The Cecil G. Sheps Center for Health Services Research and Policy has obtained two Health Resources and Services Administration Agreements to fund research centers.
The creation of the Behavioral Health Workforce Research Center will be funded by a $4.5 million award over five years and led by Director Brianna Lombardi and Deputy Director Lisa de Saxe Zerden. The center will house the only federally funded workforce center specifically focused on the behavioral health workforce.
Behavioral health needs in the United States are at an all-time high due to the stresses of the COVID-19 pandemic, the ongoing opioid crisis, and the chronic shortage of available mental health and disorder services. related to substance use. Only half of those who need behavioral health treatment receive care.
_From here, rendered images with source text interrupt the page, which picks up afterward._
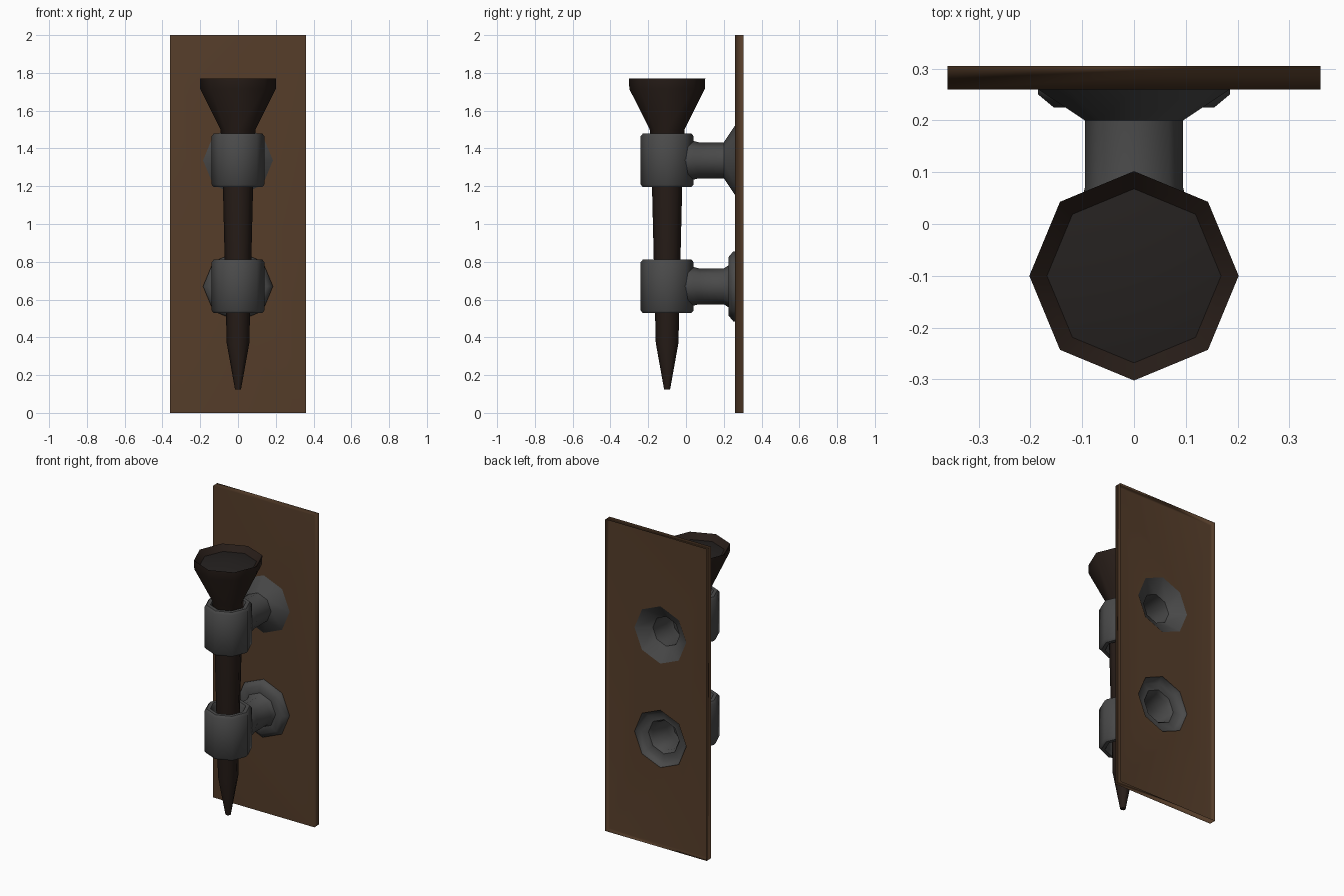
import bpy, bmesh, math
from mathutils import Matrix

if "Cube" in bpy.data.objects:
    bpy.data.objects.remove(bpy.data.objects["Cube"])

SIDES = 8


def material(name, rgb):
    m = bpy.data.materials.new(name)
    m.diffuse_color = (*rgb, 1)
    m.use_nodes = True
    m.node_tree.nodes["Principled BSDF"].inputs["Base Color"].default_value = m.diffuse_color
    return m


wood = material("board_wood", (0.092, 0.047, 0.023))
dark = material("torch_wood", (0.020, 0.012, 0.009))
coal = material("charred_top", (0.018, 0.015, 0.014))
iron = material("iron", (0.068, 0.068, 0.068))


def finish(bm, name, mat, angle=None, recalc=True):
    if recalc:
        bmesh.ops.recalc_face_normals(bm, faces=bm.faces[:])
    me = bpy.data.meshes.new(name)
    bm.to_mesh(me)
    bm.free()
    ob = bpy.data.objects.new(name, me)
    bpy.context.collection.objects.link(ob)
    me.materials.append(mat)
    if angle:
        bpy.ops.object.select_all(action='DESELECT')
        ob.select_set(True)
        bpy.context.view_layer.objects.active = ob
        bpy.ops.object.shade_smooth_by_angle(angle=math.radians(angle))
    return ob


def lathe(name, profile, origin, mat, along_y=False, closed=False, angle=50):
    """Revolve (radius, height) points around z, or around y."""
    bm = bmesh.new()
    rings = []
    for r, h in profile:
        if r == 0:
            rings.append([bm.verts.new((0, 0, h))] * SIDES)
        else:
            rings.append([bm.verts.new((r * math.cos(2 * math.pi * i / SIDES),
                                        r * math.sin(2 * math.pi * i / SIDES), h))
                          for i in range(SIDES)])
    pairs = list(zip(rings, rings[1:]))
    if closed:
        pairs.append((rings[-1], rings[0]))
    for a, b in pairs:
        for i in range(SIDES):
            j = (i + 1) % SIDES
            bm.faces.new(list(dict.fromkeys((a[i], a[j], b[j], b[i]))))
    mat4 = Matrix.Translation(origin)
    if along_y:
        mat4 = mat4 @ Matrix.Rotation(-math.pi / 2, 4, 'X')
    bm.transform(mat4)
    return finish(bm, name, mat, angle)


# wall board (back removed below)
bm = bmesh.new()
bmesh.ops.create_cube(bm, size=1)
bm.transform(Matrix.Translation((0, 0.2825, 1)) @ Matrix.Diagonal((0.72, 0.045, 2, 1)))
board = finish(bm, "wall_board", wood)

# torch: tapered shaft, flared head with sunken rim, charred mound inside
lathe("torch", [(0, 0.125), (0.016, 0.125), (0.06, 0.37), (0.08, 1.2), (0.092, 1.5),
                (0.2, 1.715), (0.202, 1.77), (0.168, 1.735)],
      (0, -0.1, 0), dark, angle=60)
lathe("charred_mound", [(0.168, 1.735), (0, 1.767)], (0, -0.1, 0), coal)

# two brackets: sleeve, stem with hollow wall flange
sleeve = [(0.128, -0.142), (0.14, -0.128), (0.14, 0.128), (0.128, 0.142),
          (0.105, 0.142), (0.095, 0.125), (0.095, -0.125), (0.105, -0.142)]
stem = [(0.102, -0.005), (0.102, 0.04), (0.095, 0.07), (0.095, 0.2)]
flanges = {
    "upper": (1.337, [(0.185, 0.26)]),
    "lower": (0.67, [(0.11, 0.224), (0.155, 0.225), (0.185, 0.25), (0.185, 0.26)]),
}
for level, (z, flange) in flanges.items():
    lathe(level + "_sleeve", sleeve, (0, -0.1, z), iron, closed=True)
    lathe(level + "_stem", stem + flange, (0, 0, z), iron, along_y=True)
    # opening in the board behind the flange
    cutter = lathe(level + "_cutter", [(0, 0.2), (0.184, 0.2), (0.184, 0.4), (0, 0.4)],
                   (0, 0, z), wood, along_y=True, angle=None)
    cutter.hide_render = True
    mod = board.modifiers.new(level + "_opening", 'BOOLEAN')
    mod.operation = 'DIFFERENCE'
    mod.solver = 'EXACT'
    mod.object = cutter
    bpy.context.view_layer.objects.active = board
    bpy.ops.object.modifier_apply(modifier=mod.name)
    bpy.data.objects.remove(cutter)

# leave the board open at the back: keep the front and the outer edges
bm = bmesh.new()
bm.from_mesh(board.data)
spare = []
for f in bm.faces:
    c = f.calc_center_median()
    outer = abs(c.x) > 0.355 or c.z < 0.01 or c.z > 1.99
    if c.y > 0.262 and not outer:
        spare.append(f)
bmesh.ops.delete(bm, geom=spare, context='FACES')
for f in bm.faces:
    f.smooth = True
bm.to_mesh(board.data)
bm.free()
board.modifiers.new("weighted_normals", 'WEIGHTED_NORMAL')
For members of underserved communities and vulnerable populations, access to behavioral health treatments is even more challenging.
The lack of a well-trained and positioned behavioral health workforce that reflects the community they serve is a persistent barrier to accessing behavioral health services. The composition of the behavioral health workforce is complicated by variations in disciplines and settings, educational background, licensure, scope of practice regulations, and reimbursement issues, making estimation difficult. the needs, sufficiency and distribution of behavioral health personnel. The UNC Behavioral Health Workforce Research Center (UNC-BHWRC) will conduct rigorous, evidence-based research that will inform policy and planning to strengthen the behavioral health workforce and increase access to services quality provided by practitioners from diverse backgrounds. UNC-BHWRC will generate the evidence needed to inform funding programs and strengthen training that improves the access, supply, distribution, diversity, and quality of behavioral health workers.
Additionally, the Sheps Center is thrilled to announce that the Health Workforce Research and Policy Program has received a five-year, $2.25 million award to support the Carolina Health Workforce Research Center (CHWRC). The CHWRC, established in 2013 and led by Erin Fraher, focuses on a wide range of emerging health workforce topics. This year, the CHWRC will conduct research on: the changing number and composition of the country’s health workforce in response to the pandemic and changing models of care delivery and payment; organizational, professional and societal factors that contribute to provider well-being and job satisfaction; the interprofessional, team-based models of care needed to provide integrated primary, behavioral health, and social care to underserved populations; and the contributions of historically black colleges and universities to the diversity of the medical workforce.